(Stored data entries)
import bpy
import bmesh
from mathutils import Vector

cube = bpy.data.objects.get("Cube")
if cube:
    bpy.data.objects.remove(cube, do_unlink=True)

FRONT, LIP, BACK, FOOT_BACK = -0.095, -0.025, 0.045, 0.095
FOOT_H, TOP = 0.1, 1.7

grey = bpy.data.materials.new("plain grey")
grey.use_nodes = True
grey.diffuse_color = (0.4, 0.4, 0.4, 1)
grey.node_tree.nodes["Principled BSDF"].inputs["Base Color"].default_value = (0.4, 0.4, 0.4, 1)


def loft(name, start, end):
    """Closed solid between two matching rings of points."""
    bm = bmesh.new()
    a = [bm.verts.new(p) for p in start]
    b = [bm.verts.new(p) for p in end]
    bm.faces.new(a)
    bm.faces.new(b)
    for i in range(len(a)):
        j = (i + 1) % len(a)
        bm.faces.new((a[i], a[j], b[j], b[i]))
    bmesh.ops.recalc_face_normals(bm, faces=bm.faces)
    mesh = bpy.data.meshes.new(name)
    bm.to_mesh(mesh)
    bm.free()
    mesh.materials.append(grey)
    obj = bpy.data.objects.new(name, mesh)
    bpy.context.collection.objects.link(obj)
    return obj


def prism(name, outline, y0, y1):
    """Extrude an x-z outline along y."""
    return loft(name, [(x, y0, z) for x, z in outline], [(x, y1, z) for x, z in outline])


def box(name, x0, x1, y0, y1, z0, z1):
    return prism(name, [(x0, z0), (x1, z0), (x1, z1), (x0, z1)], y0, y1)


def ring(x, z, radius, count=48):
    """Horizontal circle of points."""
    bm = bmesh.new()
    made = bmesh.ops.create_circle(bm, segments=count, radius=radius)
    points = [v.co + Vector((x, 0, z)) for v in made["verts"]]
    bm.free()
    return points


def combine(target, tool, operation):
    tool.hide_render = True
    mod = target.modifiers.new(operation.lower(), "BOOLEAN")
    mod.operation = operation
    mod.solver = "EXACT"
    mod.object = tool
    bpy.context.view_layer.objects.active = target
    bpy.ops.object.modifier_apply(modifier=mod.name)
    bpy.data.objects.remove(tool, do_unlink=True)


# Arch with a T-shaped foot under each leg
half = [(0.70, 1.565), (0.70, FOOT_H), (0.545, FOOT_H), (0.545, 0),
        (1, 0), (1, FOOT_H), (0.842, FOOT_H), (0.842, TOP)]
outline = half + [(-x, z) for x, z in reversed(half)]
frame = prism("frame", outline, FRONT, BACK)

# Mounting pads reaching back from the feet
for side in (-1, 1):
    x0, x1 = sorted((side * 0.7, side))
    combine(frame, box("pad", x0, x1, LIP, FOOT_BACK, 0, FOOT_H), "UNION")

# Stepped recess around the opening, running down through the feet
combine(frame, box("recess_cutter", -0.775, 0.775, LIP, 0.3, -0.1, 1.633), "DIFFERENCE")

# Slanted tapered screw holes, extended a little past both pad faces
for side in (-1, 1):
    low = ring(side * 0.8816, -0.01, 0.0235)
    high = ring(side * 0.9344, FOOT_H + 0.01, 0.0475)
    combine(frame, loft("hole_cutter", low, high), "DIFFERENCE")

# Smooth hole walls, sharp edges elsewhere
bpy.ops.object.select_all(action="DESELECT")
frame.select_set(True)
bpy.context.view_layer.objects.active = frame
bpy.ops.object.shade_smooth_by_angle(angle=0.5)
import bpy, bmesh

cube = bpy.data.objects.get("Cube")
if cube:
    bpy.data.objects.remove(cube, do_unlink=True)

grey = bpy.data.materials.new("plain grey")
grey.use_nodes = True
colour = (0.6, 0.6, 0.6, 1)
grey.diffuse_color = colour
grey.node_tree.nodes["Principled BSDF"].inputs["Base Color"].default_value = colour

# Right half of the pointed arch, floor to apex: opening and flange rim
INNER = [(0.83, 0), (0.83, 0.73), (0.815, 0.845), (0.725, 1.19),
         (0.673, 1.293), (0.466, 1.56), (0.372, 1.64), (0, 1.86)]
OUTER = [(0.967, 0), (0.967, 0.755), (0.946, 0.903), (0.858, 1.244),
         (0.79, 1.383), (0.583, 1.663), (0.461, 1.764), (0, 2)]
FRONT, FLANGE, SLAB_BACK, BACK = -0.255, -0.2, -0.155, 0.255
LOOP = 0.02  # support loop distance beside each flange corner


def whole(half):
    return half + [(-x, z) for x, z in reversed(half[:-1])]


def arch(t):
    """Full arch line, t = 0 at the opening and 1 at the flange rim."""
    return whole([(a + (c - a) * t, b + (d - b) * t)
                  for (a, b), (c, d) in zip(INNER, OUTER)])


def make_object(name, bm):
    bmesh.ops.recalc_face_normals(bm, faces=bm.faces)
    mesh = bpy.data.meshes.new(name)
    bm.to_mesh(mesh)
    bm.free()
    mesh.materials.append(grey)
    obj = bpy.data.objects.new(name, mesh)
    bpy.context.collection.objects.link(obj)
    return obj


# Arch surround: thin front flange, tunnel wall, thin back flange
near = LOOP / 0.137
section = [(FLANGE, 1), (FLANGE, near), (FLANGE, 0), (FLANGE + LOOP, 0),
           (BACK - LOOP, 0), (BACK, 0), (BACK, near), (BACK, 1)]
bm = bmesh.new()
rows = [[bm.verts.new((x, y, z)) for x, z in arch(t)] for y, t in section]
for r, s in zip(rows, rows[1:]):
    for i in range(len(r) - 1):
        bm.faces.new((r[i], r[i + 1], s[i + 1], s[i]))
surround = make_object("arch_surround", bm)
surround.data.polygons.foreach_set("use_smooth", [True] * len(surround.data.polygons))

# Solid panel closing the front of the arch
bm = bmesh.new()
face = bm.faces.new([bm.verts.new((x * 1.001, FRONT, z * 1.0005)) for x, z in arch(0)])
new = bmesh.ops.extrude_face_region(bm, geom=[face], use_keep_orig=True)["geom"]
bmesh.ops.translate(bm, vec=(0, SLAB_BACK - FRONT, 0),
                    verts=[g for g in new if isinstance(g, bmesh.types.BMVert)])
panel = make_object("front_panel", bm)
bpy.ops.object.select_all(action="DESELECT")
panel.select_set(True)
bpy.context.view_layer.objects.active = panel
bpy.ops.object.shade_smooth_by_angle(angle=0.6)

## EXERCISE AIM
Copy the data above. Keep each line exact.

## OUTPUT
import bpy
import bmesh
from mathutils import Vector

cube = bpy.data.objects.get("Cube")
if cube:
    bpy.data.objects.remove(cube, do_unlink=True)

FRONT, LIP, BACK, FOOT_BACK = -0.095, -0.025, 0.045, 0.095
FOOT_H, TOP = 0.1, 1.7

grey = bpy.data.materials.new("plain grey")
grey.use_nodes = True
grey.diffuse_color = (0.4, 0.4, 0.4, 1)
grey.node_tree.nodes["Principled BSDF"].inputs["Base Color"].default_value = (0.4, 0.4, 0.4, 1)


def loft(name, start, end):
    """Closed solid between two matching rings of points."""
    bm = bmesh.new()
    a = [bm.verts.new(p) for p in start]
    b = [bm.verts.new(p) for p in end]
    bm.faces.new(a)
    bm.faces.new(b)
    for i in range(len(a)):
        j = (i + 1) % len(a)
        bm.faces.new((a[i], a[j], b[j], b[i]))
    bmesh.ops.recalc_face_normals(bm, faces=bm.faces)
    mesh = bpy.data.meshes.new(name)
    bm.to_mesh(mesh)
    bm.free()
    mesh.materials.append(grey)
    obj = bpy.data.objects.new(name, mesh)
    bpy.context.collection.objects.link(obj)
    return obj


def prism(name, outline, y0, y1):
    """Extrude an x-z outline along y."""
    return loft(name, [(x, y0, z) for x, z in outline], [(x, y1, z) for x, z in outline])


def box(name, x0, x1, y0, y1, z0, z1):
    return prism(name, [(x0, z0), (x1, z0), (x1, z1), (x0, z1)], y0, y1)


def ring(x, z, radius, count=48):
    """Horizontal circle of points."""
    bm = bmesh.new()
    made = bmesh.ops.create_circle(bm, segments=count, radius=radius)
    points = [v.co + Vector((x, 0, z)) for v in made["verts"]]
    bm.free()
    return points


def combine(target, tool, operation):
    tool.hide_render = True
    mod = target.modifiers.new(operation.lower(), "BOOLEAN")
    mod.operation = operation
    mod.solver = "EXACT"
    mod.object = tool
    bpy.context.view_layer.objects.active = target
    bpy.ops.object.modifier_apply(modifier=mod.name)
    bpy.data.objects.remove(tool, do_unlink=True)


# Arch with a T-shaped foot under each leg
half = [(0.70, 1.565), (0.70, FOOT_H), (0.545, FOOT_H), (0.545, 0),
        (1, 0), (1, FOOT_H), (0.842, FOOT_H), (0.842, TOP)]
outline = half + [(-x, z) for x, z in reversed(half)]
frame = prism("frame", outline, FRONT, BACK)

# Mounting pads reaching back from the feet
for side in (-1, 1):
    x0, x1 = sorted((side * 0.7, side))
    combine(frame, box("pad", x0, x1, LIP, FOOT_BACK, 0, FOOT_H), "UNION")

# Stepped recess around the opening, running down through the feet
combine(frame, box("recess_cutter", -0.775, 0.775, LIP, 0.3, -0.1, 1.633), "DIFFERENCE")

# Slanted tapered screw holes, extended a little past both pad faces
for side in (-1, 1):
    low = ring(side * 0.8816, -0.01, 0.0235)
    high = ring(side * 0.9344, FOOT_H + 0.01, 0.0475)
    combine(frame, loft("hole_cutter", low, high), "DIFFERENCE")

# Smooth hole walls, sharp edges elsewhere
bpy.ops.object.select_all(action="DESELECT")
frame.select_set(True)
bpy.context.view_layer.objects.active = frame
bpy.ops.object.shade_smooth_by_angle(angle=0.5)
import bpy, bmesh

cube = bpy.data.objects.get("Cube")
if cube:
    bpy.data.objects.remove(cube, do_unlink=True)

grey = bpy.data.materials.new("plain grey")
grey.use_nodes = True
colour = (0.6, 0.6, 0.6, 1)
grey.diffuse_color = colour
grey.node_tree.nodes["Principled BSDF"].inputs["Base Color"].default_value = colour

# Right half of the pointed arch, floor to apex: opening and flange rim
INNER = [(0.83, 0), (0.83, 0.73), (0.815, 0.845), (0.725, 1.19),
         (0.673, 1.293), (0.466, 1.56), (0.372, 1.64), (0, 1.86)]
OUTER = [(0.967, 0), (0.967, 0.755), (0.946, 0.903), (0.858, 1.244),
         (0.79, 1.383), (0.583, 1.663), (0.461, 1.764), (0, 2)]
FRONT, FLANGE, SLAB_BACK, BACK = -0.255, -0.2, -0.155, 0.255
LOOP = 0.02  # support loop distance beside each flange corner


def whole(half):
    return half + [(-x, z) for x, z in reversed(half[:-1])]


def arch(t):
    """Full arch line, t = 0 at the opening and 1 at the flange rim."""
    return whole([(a + (c - a) * t, b + (d - b) * t)
                  for (a, b), (c, d) in zip(INNER, OUTER)])


def make_object(name, bm):
    bmesh.ops.recalc_face_normals(bm, faces=bm.faces)
    mesh = bpy.data.meshes.new(name)
    bm.to_mesh(mesh)
    bm.free()
    mesh.materials.append(grey)
    obj = bpy.data.objects.new(name, mesh)
    bpy.context.collection.objects.link(obj)
    return obj


# Arch surround: thin front flange, tunnel wall, thin back flange
near = LOOP / 0.137
section = [(FLANGE, 1), (FLANGE, near), (FLANGE, 0), (FLANGE + LOOP, 0),
           (BACK - LOOP, 0), (BACK, 0), (BACK, near), (BACK, 1)]
bm = bmesh.new()
rows = [[bm.verts.new((x, y, z)) for x, z in arch(t)] for y, t in section]
for r, s in zip(rows, rows[1:]):
    for i in range(len(r) - 1):
        bm.faces.new((r[i], r[i + 1], s[i + 1], s[i]))
surround = make_object("arch_surround", bm)
surround.data.polygons.foreach_set("use_smooth", [True] * len(surround.data.polygons))

# Solid panel closing the front of the arch
bm = bmesh.new()
face = bm.faces.new([bm.verts.new((x * 1.001, FRONT, z * 1.0005)) for x, z in arch(0)])
new = bmesh.ops.extrude_face_region(bm, geom=[face], use_keep_orig=True)["geom"]
bmesh.ops.translate(bm, vec=(0, SLAB_BACK - FRONT, 0),
                    verts=[g for g in new if isinstance(g, bmesh.types.BMVert)])
panel = make_object("front_panel", bm)
bpy.ops.object.select_all(action="DESELECT")
panel.select_set(True)
bpy.context.view_layer.objects.active = panel
bpy.ops.object.shade_smooth_by_angle(angle=0.6)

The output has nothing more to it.